_Task requirements_
What are the lines from the top of the entries below through the line containing "const path = new THREE.CurvePath();"? Return them exactly, both ends included, without the pictures.

_Data entries_
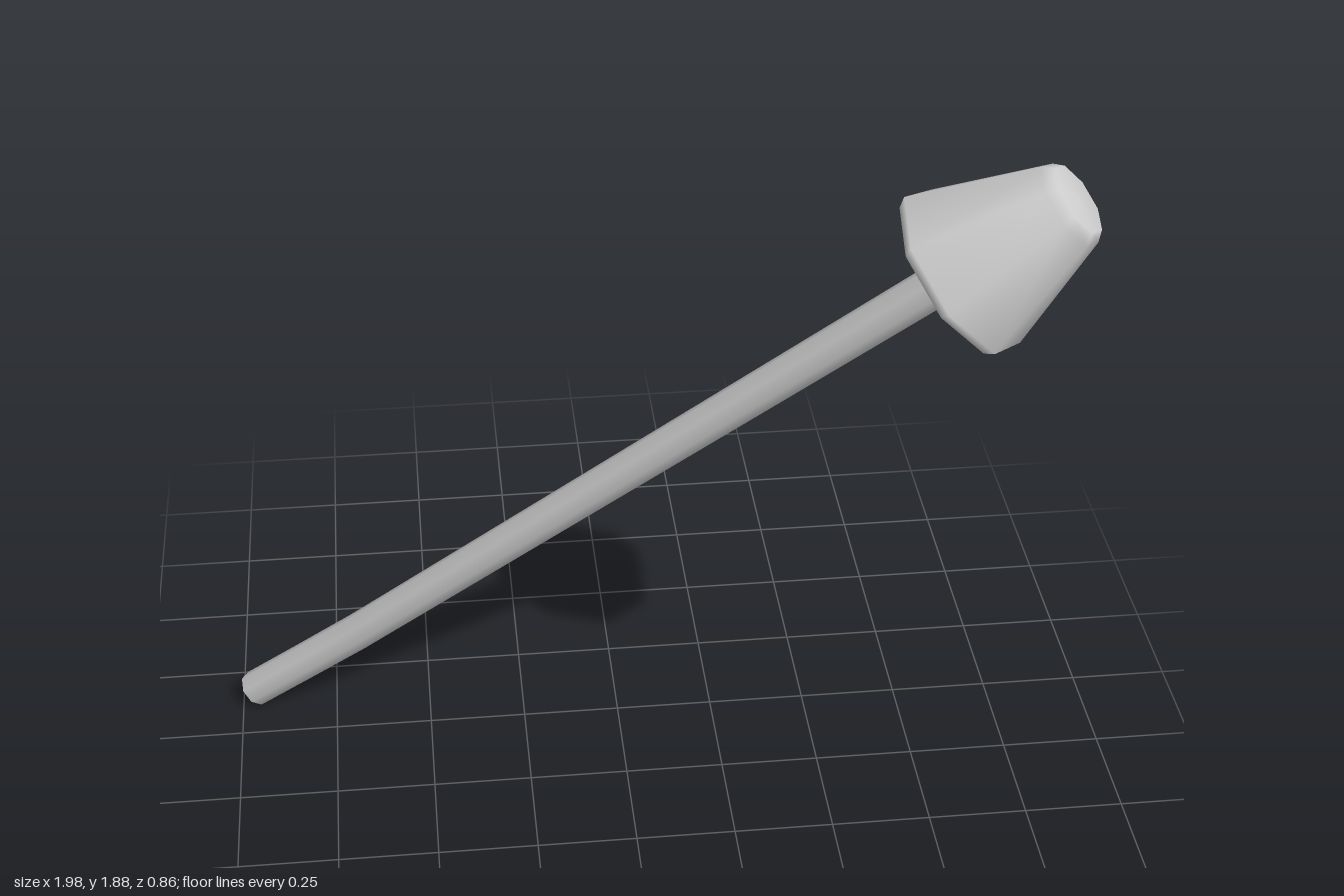
import * as THREE from 'three';

export function createModel() {
  const model = new THREE.Group();
  const material = new THREE.MeshStandardMaterial({ color: 0xcccccc, side: THREE.DoubleSide });
  const v = (x, y, z) => new THREE.Vector3(x, y, z);

  // Long open stem, slightly bent near its foot
  const path = new THREE.CurvePath();
  const foot = v(-0.968, 0.035, -0.388);
  const bend = v(-0.7, 0.27, -0.295);
  const neck = v(0.72, 1.62, 0.228);
  path.add(new THREE.LineCurve3(foot, bend));
  path.add(new THREE.LineCurve3(bend, neck));
  const stem = new THREE.Mesh(new THREE.TubeGeometry(path, 12, 0.048, 8, false), material);
  stem.name = 'stem';
  model.add(stem);

  // Eight-sided tapered cap with a bevelled rim and a soft flat top
  const profile = [
    [0, -0.02], [0.17, -0.02], [0.196, -0.02], [0.211, 0.004],
    [0.105, 0.285], [0.085, 0.308], [0, 0.312],
  ].map(([r, y]) => new THREE.Vector2(r, y));
  const cap = new THREE.Mesh(new THREE.LatheGeometry(profile, 8), material);
  cap.name = 'cap';

  // Tilt the cap along the stem, with one corner pointing down and outward
  const axis = v(0.71, 0.66, 0.22).normalize();
  const corner = v(0.64, -0.71, 0.28).projectOnPlane(axis).normalize();
  const side = corner.clone().cross(axis);
  cap.quaternion.setFromRotationMatrix(new THREE.Matrix4().makeBasis(corner, axis, side));
  cap.position.set(0.705, 1.607, 0.228);
  model.add(cap);

  return model;
}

_Solution to this problem_
import * as THREE from 'three';

export function createModel() {
  const model = new THREE.Group();
  const material = new THREE.MeshStandardMaterial({ color: 0xcccccc, side: THREE.DoubleSide });
  const v = (x, y, z) => new THREE.Vector3(x, y, z);

  // Long open stem, slightly bent near its foot
  const path = new THREE.CurvePath();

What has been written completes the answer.